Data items
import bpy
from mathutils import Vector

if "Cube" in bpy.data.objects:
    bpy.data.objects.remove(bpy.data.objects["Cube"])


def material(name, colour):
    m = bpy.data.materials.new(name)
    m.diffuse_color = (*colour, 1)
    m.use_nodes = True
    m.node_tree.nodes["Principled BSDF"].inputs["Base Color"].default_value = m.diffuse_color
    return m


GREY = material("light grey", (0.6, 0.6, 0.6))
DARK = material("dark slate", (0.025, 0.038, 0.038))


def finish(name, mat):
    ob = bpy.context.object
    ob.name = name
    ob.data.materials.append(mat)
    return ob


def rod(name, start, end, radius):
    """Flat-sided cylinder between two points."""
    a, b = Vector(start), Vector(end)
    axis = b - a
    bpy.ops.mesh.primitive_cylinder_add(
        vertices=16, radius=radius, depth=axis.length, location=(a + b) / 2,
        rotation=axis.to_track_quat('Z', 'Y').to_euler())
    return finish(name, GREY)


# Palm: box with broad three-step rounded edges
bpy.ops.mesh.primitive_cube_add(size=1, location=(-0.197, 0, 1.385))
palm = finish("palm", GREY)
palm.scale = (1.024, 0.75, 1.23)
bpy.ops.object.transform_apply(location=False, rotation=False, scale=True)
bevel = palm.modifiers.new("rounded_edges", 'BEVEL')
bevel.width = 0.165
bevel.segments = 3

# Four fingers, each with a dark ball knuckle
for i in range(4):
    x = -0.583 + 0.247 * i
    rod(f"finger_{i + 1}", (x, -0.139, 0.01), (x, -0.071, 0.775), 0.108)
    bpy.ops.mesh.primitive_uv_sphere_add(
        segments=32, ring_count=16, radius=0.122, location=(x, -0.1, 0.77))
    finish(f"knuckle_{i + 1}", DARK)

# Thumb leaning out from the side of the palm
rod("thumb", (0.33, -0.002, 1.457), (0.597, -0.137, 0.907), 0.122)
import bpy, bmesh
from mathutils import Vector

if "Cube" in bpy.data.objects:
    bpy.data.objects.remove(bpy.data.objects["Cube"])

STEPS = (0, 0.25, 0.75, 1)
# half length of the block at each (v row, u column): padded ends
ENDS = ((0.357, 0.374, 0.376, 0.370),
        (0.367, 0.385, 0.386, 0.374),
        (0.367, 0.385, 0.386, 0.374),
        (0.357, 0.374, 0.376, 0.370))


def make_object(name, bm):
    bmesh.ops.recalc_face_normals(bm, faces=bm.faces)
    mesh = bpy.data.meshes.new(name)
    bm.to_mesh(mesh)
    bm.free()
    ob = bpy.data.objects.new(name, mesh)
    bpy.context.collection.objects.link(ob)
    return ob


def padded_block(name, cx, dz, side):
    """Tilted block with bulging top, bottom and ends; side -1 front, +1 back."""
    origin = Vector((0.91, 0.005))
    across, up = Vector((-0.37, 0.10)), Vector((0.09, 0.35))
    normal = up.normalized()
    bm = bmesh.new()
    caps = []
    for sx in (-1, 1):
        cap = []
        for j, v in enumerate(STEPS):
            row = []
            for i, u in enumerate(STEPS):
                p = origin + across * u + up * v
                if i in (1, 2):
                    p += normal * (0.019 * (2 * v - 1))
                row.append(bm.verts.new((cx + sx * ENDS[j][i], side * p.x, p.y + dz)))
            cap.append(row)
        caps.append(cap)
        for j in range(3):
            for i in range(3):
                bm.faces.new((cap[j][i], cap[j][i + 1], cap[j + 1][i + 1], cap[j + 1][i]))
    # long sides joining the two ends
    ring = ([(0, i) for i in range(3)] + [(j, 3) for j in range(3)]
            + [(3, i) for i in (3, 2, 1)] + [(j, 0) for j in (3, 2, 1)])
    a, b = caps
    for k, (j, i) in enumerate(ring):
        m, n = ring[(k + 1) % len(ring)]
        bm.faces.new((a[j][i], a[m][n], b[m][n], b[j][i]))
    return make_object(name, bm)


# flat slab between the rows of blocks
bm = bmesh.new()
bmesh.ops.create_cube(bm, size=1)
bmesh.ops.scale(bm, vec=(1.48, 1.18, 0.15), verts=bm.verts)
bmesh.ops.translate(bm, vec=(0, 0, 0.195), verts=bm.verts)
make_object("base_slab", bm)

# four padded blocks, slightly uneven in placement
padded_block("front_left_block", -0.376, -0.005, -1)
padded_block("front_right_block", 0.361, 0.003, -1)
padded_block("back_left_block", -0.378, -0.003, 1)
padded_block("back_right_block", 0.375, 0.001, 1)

→ **Task prompt**
Please write out the entries above in full, exactly as they read.

→ **Task response**
import bpy
from mathutils import Vector

if "Cube" in bpy.data.objects:
    bpy.data.objects.remove(bpy.data.objects["Cube"])


def material(name, colour):
    m = bpy.data.materials.new(name)
    m.diffuse_color = (*colour, 1)
    m.use_nodes = True
    m.node_tree.nodes["Principled BSDF"].inputs["Base Color"].default_value = m.diffuse_color
    return m


GREY = material("light grey", (0.6, 0.6, 0.6))
DARK = material("dark slate", (0.025, 0.038, 0.038))


def finish(name, mat):
    ob = bpy.context.object
    ob.name = name
    ob.data.materials.append(mat)
    return ob


def rod(name, start, end, radius):
    """Flat-sided cylinder between two points."""
    a, b = Vector(start), Vector(end)
    axis = b - a
    bpy.ops.mesh.primitive_cylinder_add(
        vertices=16, radius=radius, depth=axis.length, location=(a + b) / 2,
        rotation=axis.to_track_quat('Z', 'Y').to_euler())
    return finish(name, GREY)


# Palm: box with broad three-step rounded edges
bpy.ops.mesh.primitive_cube_add(size=1, location=(-0.197, 0, 1.385))
palm = finish("palm", GREY)
palm.scale = (1.024, 0.75, 1.23)
bpy.ops.object.transform_apply(location=False, rotation=False, scale=True)
bevel = palm.modifiers.new("rounded_edges", 'BEVEL')
bevel.width = 0.165
bevel.segments = 3

# Four fingers, each with a dark ball knuckle
for i in range(4):
    x = -0.583 + 0.247 * i
    rod(f"finger_{i + 1}", (x, -0.139, 0.01), (x, -0.071, 0.775), 0.108)
    bpy.ops.mesh.primitive_uv_sphere_add(
        segments=32, ring_count=16, radius=0.122, location=(x, -0.1, 0.77))
    finish(f"knuckle_{i + 1}", DARK)

# Thumb leaning out from the side of the palm
rod("thumb", (0.33, -0.002, 1.457), (0.597, -0.137, 0.907), 0.122)
import bpy, bmesh
from mathutils import Vector

if "Cube" in bpy.data.objects:
    bpy.data.objects.remove(bpy.data.objects["Cube"])

STEPS = (0, 0.25, 0.75, 1)
# half length of the block at each (v row, u column): padded ends
ENDS = ((0.357, 0.374, 0.376, 0.370),
        (0.367, 0.385, 0.386, 0.374),
        (0.367, 0.385, 0.386, 0.374),
        (0.357, 0.374, 0.376, 0.370))


def make_object(name, bm):
    bmesh.ops.recalc_face_normals(bm, faces=bm.faces)
    mesh = bpy.data.meshes.new(name)
    bm.to_mesh(mesh)
    bm.free()
    ob = bpy.data.objects.new(name, mesh)
    bpy.context.collection.objects.link(ob)
    return ob


def padded_block(name, cx, dz, side):
    """Tilted block with bulging top, bottom and ends; side -1 front, +1 back."""
    origin = Vector((0.91, 0.005))
    across, up = Vector((-0.37, 0.10)), Vector((0.09, 0.35))
    normal = up.normalized()
    bm = bmesh.new()
    caps = []
    for sx in (-1, 1):
        cap = []
        for j, v in enumerate(STEPS):
            row = []
            for i, u in enumerate(STEPS):
                p = origin + across * u + up * v
                if i in (1, 2):
                    p += normal * (0.019 * (2 * v - 1))
                row.append(bm.verts.new((cx + sx * ENDS[j][i], side * p.x, p.y + dz)))
            cap.append(row)
        caps.append(cap)
        for j in range(3):
            for i in range(3):
                bm.faces.new((cap[j][i], cap[j][i + 1], cap[j + 1][i + 1], cap[j + 1][i]))
    # long sides joining the two ends
    ring = ([(0, i) for i in range(3)] + [(j, 3) for j in range(3)]
            + [(3, i) for i in (3, 2, 1)] + [(j, 0) for j in (3, 2, 1)])
    a, b = caps
    for k, (j, i) in enumerate(ring):
        m, n = ring[(k + 1) % len(ring)]
        bm.faces.new((a[j][i], a[m][n], b[m][n], b[j][i]))
    return make_object(name, bm)


# flat slab between the rows of blocks
bm = bmesh.new()
bmesh.ops.create_cube(bm, size=1)
bmesh.ops.scale(bm, vec=(1.48, 1.18, 0.15), verts=bm.verts)
bmesh.ops.translate(bm, vec=(0, 0, 0.195), verts=bm.verts)
make_object("base_slab", bm)

# four padded blocks, slightly uneven in placement
padded_block("front_left_block", -0.376, -0.005, -1)
padded_block("front_right_block", 0.361, 0.003, -1)
padded_block("back_left_block", -0.378, -0.003, 1)
padded_block("back_right_block", 0.375, 0.001, 1)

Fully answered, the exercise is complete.